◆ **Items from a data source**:
--------------------

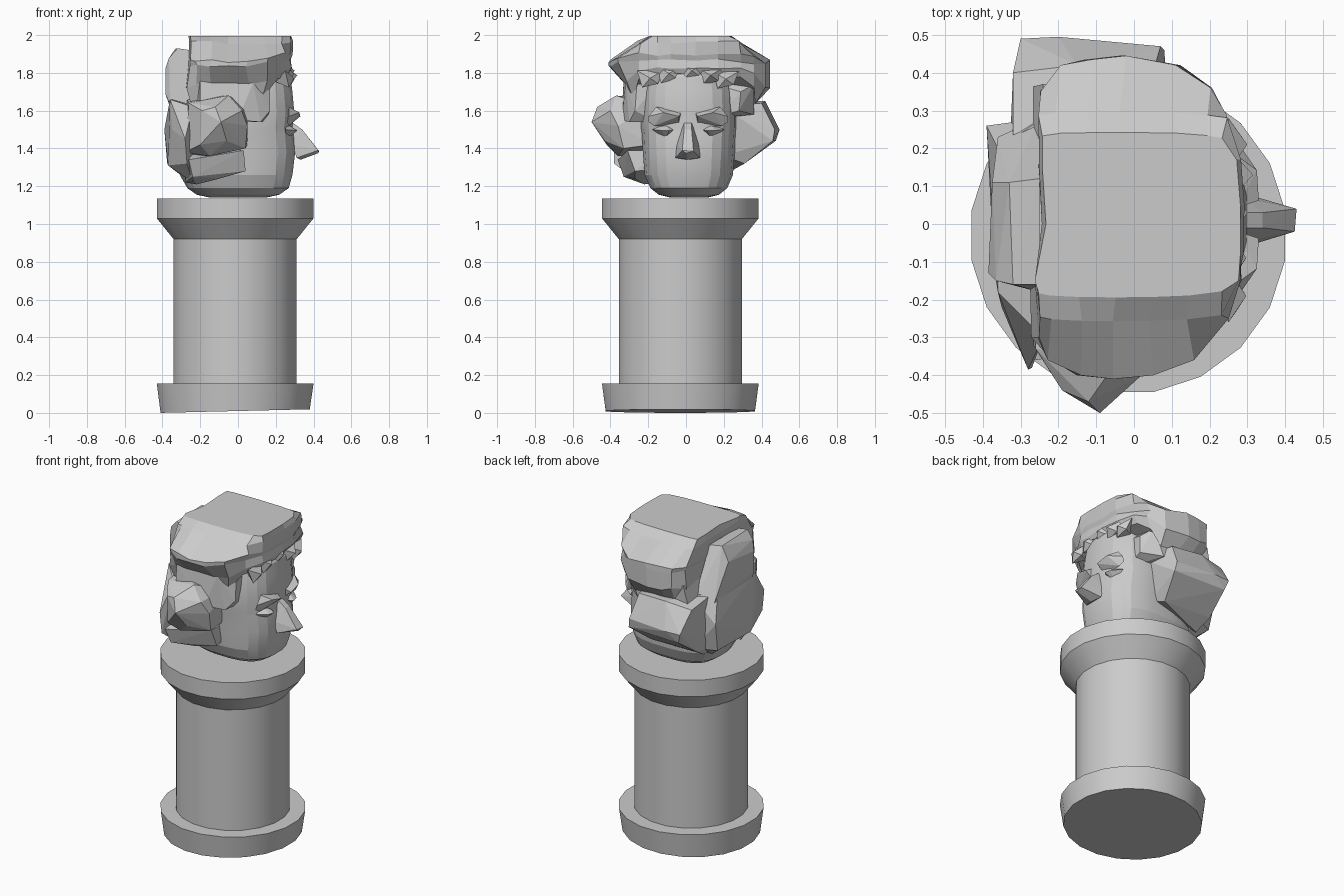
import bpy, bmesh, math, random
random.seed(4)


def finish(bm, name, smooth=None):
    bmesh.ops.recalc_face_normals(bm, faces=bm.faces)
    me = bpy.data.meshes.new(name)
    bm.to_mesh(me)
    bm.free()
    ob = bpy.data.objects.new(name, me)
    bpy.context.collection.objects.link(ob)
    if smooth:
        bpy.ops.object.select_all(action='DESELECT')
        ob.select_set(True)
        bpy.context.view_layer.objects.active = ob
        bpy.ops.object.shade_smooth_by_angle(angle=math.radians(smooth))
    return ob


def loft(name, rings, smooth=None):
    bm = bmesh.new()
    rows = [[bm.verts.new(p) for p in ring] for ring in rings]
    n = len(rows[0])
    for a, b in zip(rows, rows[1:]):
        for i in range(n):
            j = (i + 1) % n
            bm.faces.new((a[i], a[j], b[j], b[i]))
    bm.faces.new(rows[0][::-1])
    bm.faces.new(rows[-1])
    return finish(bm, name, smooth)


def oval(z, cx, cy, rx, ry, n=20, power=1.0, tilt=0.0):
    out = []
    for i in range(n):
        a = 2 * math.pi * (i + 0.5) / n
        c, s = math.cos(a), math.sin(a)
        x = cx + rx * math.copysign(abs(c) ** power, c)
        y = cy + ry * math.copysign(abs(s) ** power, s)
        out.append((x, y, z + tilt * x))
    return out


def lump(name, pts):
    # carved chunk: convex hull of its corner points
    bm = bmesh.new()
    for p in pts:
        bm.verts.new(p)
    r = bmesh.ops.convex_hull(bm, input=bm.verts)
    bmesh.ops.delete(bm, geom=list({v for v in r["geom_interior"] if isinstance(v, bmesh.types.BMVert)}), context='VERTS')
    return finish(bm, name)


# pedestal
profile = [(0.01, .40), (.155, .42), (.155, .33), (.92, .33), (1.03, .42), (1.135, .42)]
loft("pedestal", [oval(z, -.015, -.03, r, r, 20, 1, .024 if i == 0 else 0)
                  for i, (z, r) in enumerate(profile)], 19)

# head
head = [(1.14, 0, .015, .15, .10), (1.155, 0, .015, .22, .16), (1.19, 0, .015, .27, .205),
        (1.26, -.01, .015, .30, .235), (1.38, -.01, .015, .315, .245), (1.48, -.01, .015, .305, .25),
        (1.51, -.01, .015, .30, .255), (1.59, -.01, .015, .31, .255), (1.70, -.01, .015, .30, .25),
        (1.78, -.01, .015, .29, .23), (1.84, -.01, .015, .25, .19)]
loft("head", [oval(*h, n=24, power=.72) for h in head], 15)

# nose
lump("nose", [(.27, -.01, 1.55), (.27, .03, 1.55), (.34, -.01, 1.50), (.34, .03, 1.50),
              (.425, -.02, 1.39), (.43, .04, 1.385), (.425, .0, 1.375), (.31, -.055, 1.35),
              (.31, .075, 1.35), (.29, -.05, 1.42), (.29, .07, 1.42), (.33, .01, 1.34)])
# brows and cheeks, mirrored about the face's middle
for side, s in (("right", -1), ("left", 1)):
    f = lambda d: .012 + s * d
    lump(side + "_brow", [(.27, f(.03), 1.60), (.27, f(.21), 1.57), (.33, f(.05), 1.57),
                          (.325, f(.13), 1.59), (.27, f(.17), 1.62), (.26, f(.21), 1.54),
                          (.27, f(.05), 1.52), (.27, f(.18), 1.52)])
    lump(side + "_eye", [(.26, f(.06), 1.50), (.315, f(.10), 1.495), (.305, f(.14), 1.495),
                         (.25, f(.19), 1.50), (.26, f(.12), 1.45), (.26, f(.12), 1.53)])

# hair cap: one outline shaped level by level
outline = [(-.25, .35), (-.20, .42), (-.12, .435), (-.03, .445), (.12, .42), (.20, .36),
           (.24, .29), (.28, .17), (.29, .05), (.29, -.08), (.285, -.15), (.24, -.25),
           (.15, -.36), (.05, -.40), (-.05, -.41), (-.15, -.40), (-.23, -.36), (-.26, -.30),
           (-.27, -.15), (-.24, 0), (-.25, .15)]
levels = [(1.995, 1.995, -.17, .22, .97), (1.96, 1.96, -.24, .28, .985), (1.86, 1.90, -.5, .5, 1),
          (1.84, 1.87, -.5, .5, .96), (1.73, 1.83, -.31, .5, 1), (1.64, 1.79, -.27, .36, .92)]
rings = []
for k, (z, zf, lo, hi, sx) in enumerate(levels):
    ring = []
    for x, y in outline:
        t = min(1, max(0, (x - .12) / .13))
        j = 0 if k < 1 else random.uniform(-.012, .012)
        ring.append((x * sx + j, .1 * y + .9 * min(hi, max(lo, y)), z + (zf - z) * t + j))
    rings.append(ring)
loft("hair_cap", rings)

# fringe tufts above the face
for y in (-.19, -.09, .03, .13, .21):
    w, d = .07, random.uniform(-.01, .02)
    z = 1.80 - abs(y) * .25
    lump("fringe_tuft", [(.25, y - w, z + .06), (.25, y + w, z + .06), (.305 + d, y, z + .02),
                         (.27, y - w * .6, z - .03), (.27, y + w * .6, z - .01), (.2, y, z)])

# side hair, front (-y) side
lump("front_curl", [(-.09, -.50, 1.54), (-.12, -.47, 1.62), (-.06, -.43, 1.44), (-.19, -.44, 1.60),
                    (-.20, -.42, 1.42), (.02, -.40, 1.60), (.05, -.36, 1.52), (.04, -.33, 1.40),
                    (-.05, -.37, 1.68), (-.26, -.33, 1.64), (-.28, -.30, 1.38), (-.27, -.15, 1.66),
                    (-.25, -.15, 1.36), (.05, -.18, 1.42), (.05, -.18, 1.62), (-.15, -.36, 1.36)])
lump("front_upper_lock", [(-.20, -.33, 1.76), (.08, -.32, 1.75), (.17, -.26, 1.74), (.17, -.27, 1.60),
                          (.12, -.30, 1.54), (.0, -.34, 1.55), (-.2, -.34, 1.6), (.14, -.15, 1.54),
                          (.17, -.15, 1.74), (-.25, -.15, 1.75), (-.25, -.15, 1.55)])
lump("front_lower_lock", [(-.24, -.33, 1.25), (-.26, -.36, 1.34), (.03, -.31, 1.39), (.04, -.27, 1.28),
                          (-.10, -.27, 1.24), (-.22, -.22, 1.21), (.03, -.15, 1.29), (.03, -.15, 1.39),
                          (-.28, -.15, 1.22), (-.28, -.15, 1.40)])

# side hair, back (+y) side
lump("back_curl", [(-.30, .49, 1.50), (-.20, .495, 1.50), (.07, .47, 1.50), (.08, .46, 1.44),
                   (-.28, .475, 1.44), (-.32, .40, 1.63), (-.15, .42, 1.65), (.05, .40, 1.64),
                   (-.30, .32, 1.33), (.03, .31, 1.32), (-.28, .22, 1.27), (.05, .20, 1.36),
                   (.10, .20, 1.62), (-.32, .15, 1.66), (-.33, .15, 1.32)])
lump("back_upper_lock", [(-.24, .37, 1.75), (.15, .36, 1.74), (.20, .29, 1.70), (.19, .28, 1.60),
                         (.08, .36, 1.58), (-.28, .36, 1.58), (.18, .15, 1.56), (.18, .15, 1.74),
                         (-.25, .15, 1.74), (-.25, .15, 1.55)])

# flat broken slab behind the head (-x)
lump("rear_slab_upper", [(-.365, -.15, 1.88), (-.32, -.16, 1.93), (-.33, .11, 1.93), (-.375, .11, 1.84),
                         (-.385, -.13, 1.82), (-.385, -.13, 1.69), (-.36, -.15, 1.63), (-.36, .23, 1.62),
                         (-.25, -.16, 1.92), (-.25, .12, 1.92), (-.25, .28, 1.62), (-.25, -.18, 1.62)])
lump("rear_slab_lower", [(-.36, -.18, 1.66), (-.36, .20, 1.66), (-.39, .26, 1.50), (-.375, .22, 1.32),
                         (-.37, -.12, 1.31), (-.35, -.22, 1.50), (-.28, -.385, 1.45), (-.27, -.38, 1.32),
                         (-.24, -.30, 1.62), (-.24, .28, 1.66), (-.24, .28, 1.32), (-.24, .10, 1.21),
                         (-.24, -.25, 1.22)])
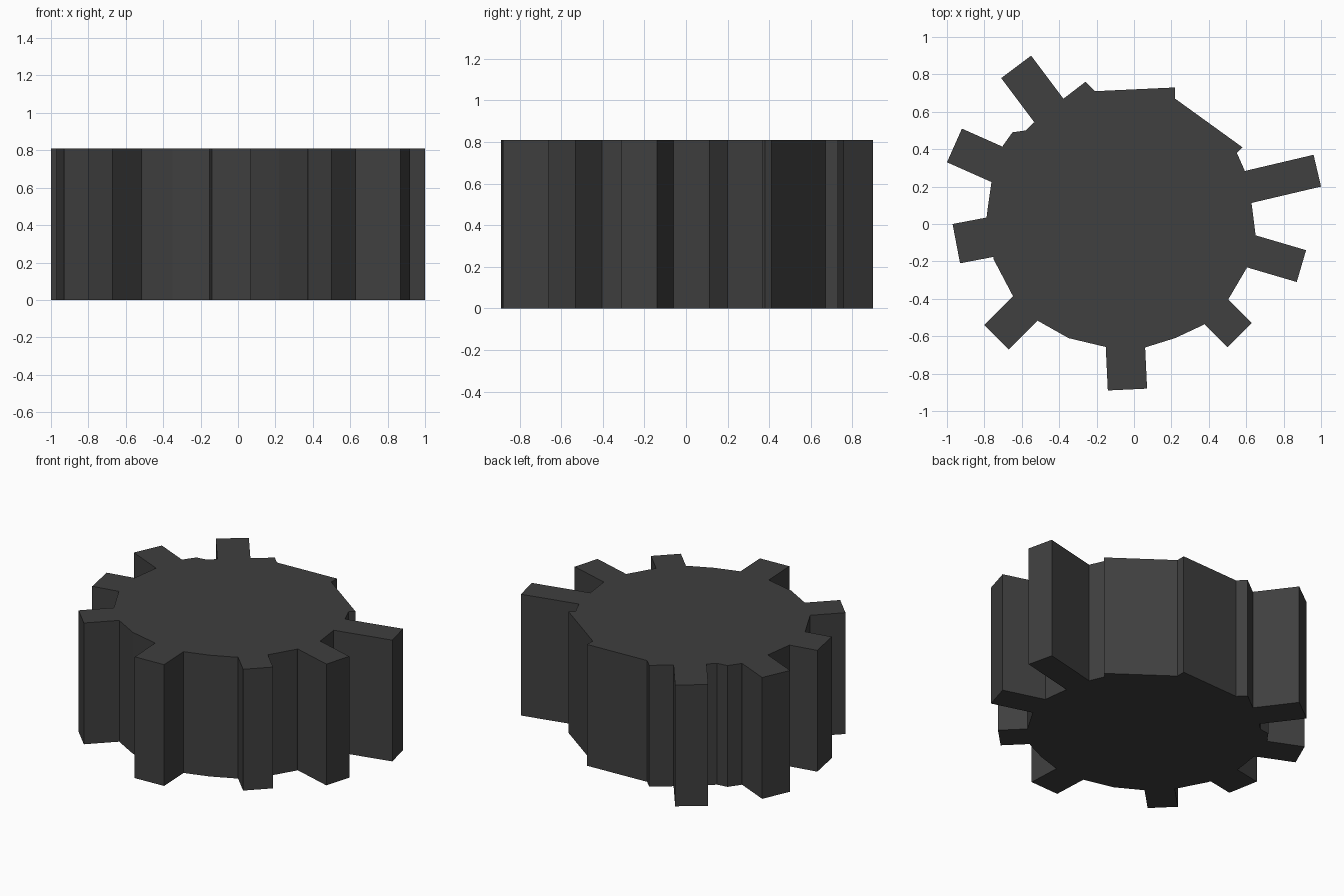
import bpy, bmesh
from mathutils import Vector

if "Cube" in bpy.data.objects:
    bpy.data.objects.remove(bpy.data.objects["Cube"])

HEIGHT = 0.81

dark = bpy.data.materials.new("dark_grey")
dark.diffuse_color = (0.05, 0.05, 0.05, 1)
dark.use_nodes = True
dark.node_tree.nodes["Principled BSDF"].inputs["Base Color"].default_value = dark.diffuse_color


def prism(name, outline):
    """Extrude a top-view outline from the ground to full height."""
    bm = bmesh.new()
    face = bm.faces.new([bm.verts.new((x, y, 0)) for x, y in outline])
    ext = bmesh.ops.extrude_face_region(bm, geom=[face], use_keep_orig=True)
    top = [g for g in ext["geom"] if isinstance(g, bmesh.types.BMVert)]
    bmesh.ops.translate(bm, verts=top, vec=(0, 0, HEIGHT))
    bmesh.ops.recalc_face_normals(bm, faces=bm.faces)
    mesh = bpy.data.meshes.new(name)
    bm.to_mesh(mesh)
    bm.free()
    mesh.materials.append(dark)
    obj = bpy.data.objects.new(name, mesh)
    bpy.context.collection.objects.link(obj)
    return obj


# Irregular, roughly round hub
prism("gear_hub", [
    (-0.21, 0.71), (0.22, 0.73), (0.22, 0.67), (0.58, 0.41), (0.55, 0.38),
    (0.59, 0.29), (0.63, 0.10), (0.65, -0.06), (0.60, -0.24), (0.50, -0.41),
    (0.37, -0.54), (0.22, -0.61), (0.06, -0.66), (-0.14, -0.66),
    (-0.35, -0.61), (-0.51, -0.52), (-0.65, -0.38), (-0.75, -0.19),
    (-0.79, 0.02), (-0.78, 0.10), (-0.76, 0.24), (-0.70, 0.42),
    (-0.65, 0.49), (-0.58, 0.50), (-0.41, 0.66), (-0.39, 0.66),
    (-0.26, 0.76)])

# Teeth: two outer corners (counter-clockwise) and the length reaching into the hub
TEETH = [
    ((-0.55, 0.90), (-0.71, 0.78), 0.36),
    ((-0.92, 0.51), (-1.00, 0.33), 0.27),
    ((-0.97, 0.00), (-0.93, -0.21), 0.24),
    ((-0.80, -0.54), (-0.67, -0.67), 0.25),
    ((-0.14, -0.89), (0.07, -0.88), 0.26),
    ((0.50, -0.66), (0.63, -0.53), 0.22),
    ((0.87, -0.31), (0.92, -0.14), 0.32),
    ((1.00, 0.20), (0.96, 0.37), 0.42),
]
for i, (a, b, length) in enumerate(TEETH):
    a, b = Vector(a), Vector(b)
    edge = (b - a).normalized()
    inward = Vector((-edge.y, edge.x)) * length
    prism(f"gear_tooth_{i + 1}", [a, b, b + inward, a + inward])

--------------------

◆ **Activity**: How many of the lines in these entries hold "name"? Report only the count.

◆ **Solution to this exercise**: 10